AMERICAN Airlines' decision not to announce future fare increases on the Computer Reservations Systems (CRS) used by travel agents was a victory in the government's antitrust suit against six major carriers. Ironically, it was also a major blow to commercial air travelers, the purported beneficiaries of the suit. Travelers who reserve seats will have difficulty learning if fares are scheduled to rise before their purchases are made, creating more uncertainty in an already volatile market.
The implications for air travelers are so devastating that Public Citizen, a group that normally supports federal antitrust suits, protested the proposed settlement. They are joined in their opposition by the National Consumers League, the American Society of Travel Agents, and a coalition of 14 travel organizations.
Two months ago the Justice Department filed suit against the airlines for conspiring to coordinate fare changes through the CRS networks. According to the suit, an airline would announce a prospective fare increase on the networks, and others would respond with possible increases of their own, until a mutually agreeable set of prices was determined.

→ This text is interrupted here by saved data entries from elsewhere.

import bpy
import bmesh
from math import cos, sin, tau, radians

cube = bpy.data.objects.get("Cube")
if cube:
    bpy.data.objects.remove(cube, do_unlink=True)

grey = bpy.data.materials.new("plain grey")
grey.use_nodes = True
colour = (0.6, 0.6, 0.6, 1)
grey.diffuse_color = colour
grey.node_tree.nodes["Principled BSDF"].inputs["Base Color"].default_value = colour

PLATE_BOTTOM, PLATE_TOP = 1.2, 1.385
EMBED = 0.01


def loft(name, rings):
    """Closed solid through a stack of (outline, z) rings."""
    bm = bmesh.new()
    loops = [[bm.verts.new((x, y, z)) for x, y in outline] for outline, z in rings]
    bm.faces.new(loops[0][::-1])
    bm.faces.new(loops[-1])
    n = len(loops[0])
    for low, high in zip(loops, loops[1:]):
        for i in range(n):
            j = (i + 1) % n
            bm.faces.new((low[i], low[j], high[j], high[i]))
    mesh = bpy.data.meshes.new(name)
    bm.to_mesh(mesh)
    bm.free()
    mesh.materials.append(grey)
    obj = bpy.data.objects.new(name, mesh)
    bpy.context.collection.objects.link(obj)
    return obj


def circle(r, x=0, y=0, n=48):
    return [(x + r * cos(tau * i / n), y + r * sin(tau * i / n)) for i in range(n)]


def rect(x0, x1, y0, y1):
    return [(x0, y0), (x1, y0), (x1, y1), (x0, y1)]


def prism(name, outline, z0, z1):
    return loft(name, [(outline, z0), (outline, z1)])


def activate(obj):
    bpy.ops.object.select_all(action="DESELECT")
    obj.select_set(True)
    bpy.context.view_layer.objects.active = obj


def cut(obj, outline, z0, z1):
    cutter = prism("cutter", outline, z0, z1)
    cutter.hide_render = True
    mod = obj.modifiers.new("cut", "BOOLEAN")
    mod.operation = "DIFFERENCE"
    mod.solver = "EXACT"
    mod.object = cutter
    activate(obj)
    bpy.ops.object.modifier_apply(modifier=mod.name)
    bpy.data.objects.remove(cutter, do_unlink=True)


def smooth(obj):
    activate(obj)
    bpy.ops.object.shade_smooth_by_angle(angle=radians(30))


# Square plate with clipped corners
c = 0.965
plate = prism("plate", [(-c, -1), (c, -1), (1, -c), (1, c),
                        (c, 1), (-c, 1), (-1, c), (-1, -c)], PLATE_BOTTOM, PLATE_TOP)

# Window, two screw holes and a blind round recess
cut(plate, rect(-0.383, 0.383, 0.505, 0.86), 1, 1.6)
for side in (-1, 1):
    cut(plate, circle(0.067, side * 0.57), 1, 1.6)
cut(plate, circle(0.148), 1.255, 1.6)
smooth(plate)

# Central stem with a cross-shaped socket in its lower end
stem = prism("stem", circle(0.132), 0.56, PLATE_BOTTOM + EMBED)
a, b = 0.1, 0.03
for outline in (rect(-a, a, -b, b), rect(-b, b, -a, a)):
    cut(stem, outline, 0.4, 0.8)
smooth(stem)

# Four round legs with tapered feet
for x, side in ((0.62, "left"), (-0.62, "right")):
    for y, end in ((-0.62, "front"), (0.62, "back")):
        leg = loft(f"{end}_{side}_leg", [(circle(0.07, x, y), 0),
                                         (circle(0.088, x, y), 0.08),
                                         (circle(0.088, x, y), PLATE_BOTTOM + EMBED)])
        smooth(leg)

The Justice Department's complaint doesn't cite a single example of this phenomenon. The department's Competitive Impact Statement on the airline industry only suggests how it might occur. The airlines contend that the alleged practice is not price-fixing, but a common form of price competition long recognized as legal.
Government attorneys have offered to settle out of court with airlines that sign a decree promising not to announce fare increases on CRS networks. United and USAir have signed; American has agreed to abide by its terms. Six airlines are fighting the suit.
If airlines have been rigging prices, they've been terribly inept. During the last three years the industry has lost $8 billion dollars in ruthless fare wars facilitated by the very technology the department is indicting: CRS.
The CRS networks, which extend into 95 percent of American travel agencies, allow agents and customers to make rapid and inexpensive comparisons of fares and other information. Travel agents can conduct purchases and print tickets using CRS. This tool has made commercial air travel one of the most competitive industries in the US. On some days, over 2 million price changes are processed and relayed to the CRS networks.
Despite its benefits, CRS has suffered government harassment since 1967, when the threat of antitrust prosecution prevented 21 major carriers from developing a national system. After nine years of failed efforts, United and American airlines assumed the risk themselves, investing in the Apollo and Sabre systems, respectively. Soon other airlines created their own versions.
The airlines recovered the enormous cost of their risky investment in the new technology partly by giving themselves a prominent position in flight listings seen by travel agents. They also allowed other airlines to purchase higher positions on the screen, in effect permitting them to pay for advertising. Although television and other media charge advertisers varying rates for prominent positions in their audience's viewing schedule, the Department of Transportation claimed the practice was "biased" and "unfair." In 1984, it was prohibited, silencing a useful form of commercial speech.
In the years following, opportunists repeatedly tried to extract damage awards from CRS vendors through federal antitrust laws, using vague accusations of monopolization that often had been made in governmental pub-lications. In every case, CRS vendors were exonerated in the courts. In 1989 a jury decided that the two largest CRS networks didn't possess monopoly power.
That changed early last year when a class action lawsuit that charged the airlines with price-fixing over the CRS networks was settled out of court in favor of the plaintiffs. Four airlines involved in the suit paid $450 million in ticket rebates rather than fight the charge, and their response was understandable - antitrust cases can drag on for decades. The Justice Department soon followed with its own suit, supported by similar accusations.
If successful, the government's suit could set a debilitating precedent for regulating electronic communications. The case implicitly announces a double standard for commercial speech, allowing the content and form of advertising to be decided by the market only when it takes place outside a computer network. The Justice Department's consent decree recognizes such a division, permitting airlines to announce fare increases on TV, radio, magazines, and billboards - just not CRS. Computer networks, which ma y someday become the dominant medium of communication in America, should be protected from such destructive intrusions.